The functional difference between IAM and CIAM is this: are you managing internal employee identities (IAM – aka legacy/enterprise/internal IAM) or external customer/consumer identities (CIAM)?
- IAM (Identity and Access Management) – control of what employees can & cannot do, making sure that the organisation’s systems are not accessible to anyone external.
- CIAM (Consumer/Customer Identity and Access Management) – managing external identities – be it customers, partners, contractors, things or even citizens. More on the function of CIAM here.
While it may not be immediately clear that this difference would call for drastically different platforms, these groups actually demand very different use cases.
On the contrary, user experience for customers (or ‘customer experience’) is one of the key success factors in today’s digital business.
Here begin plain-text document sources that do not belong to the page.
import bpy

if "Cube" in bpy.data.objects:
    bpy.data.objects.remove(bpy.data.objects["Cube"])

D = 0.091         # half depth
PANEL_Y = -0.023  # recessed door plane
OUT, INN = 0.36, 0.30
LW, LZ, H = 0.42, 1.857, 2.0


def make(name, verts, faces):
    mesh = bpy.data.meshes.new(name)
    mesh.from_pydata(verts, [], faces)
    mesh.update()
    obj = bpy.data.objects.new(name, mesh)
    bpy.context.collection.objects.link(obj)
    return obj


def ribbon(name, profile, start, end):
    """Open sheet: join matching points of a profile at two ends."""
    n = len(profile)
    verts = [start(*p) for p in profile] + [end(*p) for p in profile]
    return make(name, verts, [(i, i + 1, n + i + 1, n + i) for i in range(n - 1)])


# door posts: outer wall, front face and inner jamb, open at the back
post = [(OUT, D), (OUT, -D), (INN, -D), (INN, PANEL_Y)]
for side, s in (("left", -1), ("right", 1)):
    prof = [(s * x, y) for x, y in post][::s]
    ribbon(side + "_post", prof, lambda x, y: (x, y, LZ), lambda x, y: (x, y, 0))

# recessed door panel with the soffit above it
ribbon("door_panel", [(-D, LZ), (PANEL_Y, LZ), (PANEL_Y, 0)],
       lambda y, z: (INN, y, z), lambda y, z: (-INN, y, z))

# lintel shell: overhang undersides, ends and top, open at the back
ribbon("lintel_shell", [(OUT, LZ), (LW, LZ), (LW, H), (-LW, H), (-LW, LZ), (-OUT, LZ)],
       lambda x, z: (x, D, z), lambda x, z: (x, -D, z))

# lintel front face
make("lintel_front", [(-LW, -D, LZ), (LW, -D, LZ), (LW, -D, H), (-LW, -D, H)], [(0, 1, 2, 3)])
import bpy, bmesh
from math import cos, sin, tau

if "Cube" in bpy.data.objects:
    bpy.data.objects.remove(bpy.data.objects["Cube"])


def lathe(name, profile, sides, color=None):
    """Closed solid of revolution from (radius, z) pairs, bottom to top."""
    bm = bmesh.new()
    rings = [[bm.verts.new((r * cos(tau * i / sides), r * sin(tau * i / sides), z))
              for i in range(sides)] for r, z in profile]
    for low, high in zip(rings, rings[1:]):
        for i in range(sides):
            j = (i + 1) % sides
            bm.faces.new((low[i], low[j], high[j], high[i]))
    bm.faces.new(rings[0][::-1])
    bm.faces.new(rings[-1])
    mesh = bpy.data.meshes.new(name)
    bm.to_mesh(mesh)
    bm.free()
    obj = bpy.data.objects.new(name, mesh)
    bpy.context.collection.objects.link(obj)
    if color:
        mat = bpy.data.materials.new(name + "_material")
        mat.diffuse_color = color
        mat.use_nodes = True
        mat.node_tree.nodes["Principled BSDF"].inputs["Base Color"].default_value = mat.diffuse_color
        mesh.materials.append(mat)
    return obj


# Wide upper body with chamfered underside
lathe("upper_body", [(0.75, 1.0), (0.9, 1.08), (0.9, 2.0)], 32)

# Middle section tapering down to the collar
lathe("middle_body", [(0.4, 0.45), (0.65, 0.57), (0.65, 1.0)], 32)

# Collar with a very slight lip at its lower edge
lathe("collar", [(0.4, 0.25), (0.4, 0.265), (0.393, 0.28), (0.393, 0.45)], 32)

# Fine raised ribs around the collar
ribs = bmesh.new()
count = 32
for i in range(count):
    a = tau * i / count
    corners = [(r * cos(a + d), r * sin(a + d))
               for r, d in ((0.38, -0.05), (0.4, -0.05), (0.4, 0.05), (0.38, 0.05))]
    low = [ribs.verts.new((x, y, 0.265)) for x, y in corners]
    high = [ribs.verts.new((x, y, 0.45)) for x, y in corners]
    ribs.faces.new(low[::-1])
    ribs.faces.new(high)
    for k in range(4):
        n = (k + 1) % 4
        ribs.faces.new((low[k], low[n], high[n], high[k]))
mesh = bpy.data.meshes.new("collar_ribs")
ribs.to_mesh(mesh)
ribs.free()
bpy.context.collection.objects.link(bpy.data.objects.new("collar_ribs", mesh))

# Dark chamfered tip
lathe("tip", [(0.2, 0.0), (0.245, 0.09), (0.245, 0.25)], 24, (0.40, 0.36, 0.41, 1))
If you deliver a bad experience, your customers will leave unhappy, quickly moving to another service provider and taking their money – your revenue – with them.
Another difference between IAM and CIAM is in how the environments are treated. In an enterprise environment (IAM), changes to the system tend to be slower, and the systems are quite inflexible. It’s not commonplace for such systems to constantly keep up with the latest trends and hop on board with every new technology. This is in stark contrast to customer facing solutions, who do try to update system features on a regular basis, as it could be a way to stand out from the competition.
Rigid enterprise IAM solutions are not built for these kinds of demands, but CIAM should enable quick changes to be made through simple configuration.
Scalability is a big differentiator between IAM and CIAM. For any size of company, the number of employees rarely matches the potential number of consumers. For example, a customer-facing solution might have a million users, but nowhere near that many employees. Therefore, the scalability requirements for IAM and CIAM solutions are hugely different.
Using an IAM solution for an external service with a substantial number of users is a recipe for disaster, as an IAM solution is not likely to scale to meet the requirements.
Internal IAM is driven by the Human Resources team and the number of identities doesn’t usually fluctuate rapidly – adding or removing employees, or amending roles and access, is a difference of few hundred per day in even the largest organisations.
Compare this to an external system, where the number of users (hopefully) grows rapidly and the need to effectively manage these identities is crucial. CIAM is built for you to know exactly who is accessing your online services, but also in which role they are entering, or which organisation they represent, without manual effort.
Privacy, trust & data regulation
Companies want to own their employee identities, at least to some extent. The concept of Bring Your Own Identity (BYOI) might change this to some degree, but still the ownership of access privileges (roles, authorisations) should remain in the control of the company, not the user, for internal identities.
For external identities, trust and users feeling in control of their data is much more important, particularly in light of certain regulations (such as GDPR). CIAM can provide crucial transparency and the possibility for the end customer to manage, erase and export/transport their own data, providing the much-needed trust element.
The final difference is quite a simple one – does the solution bring in revenue? Internal IAM, with the emphasis on employees, isn’t intended to bring revenue to the company. CIAM solutions may well bring in revenue by enabling new digital services, or at least saving on support costs.
In summary, the underlying technology for both IAM and CIAM can be similar, but what differentiates the two is the functionality built on top of those basic building blocks.
For more detail on the difference between IAM and CIAM, including applied use case examples, download the white paper ‘The Difference Between Internal IAM and Customer IAM’.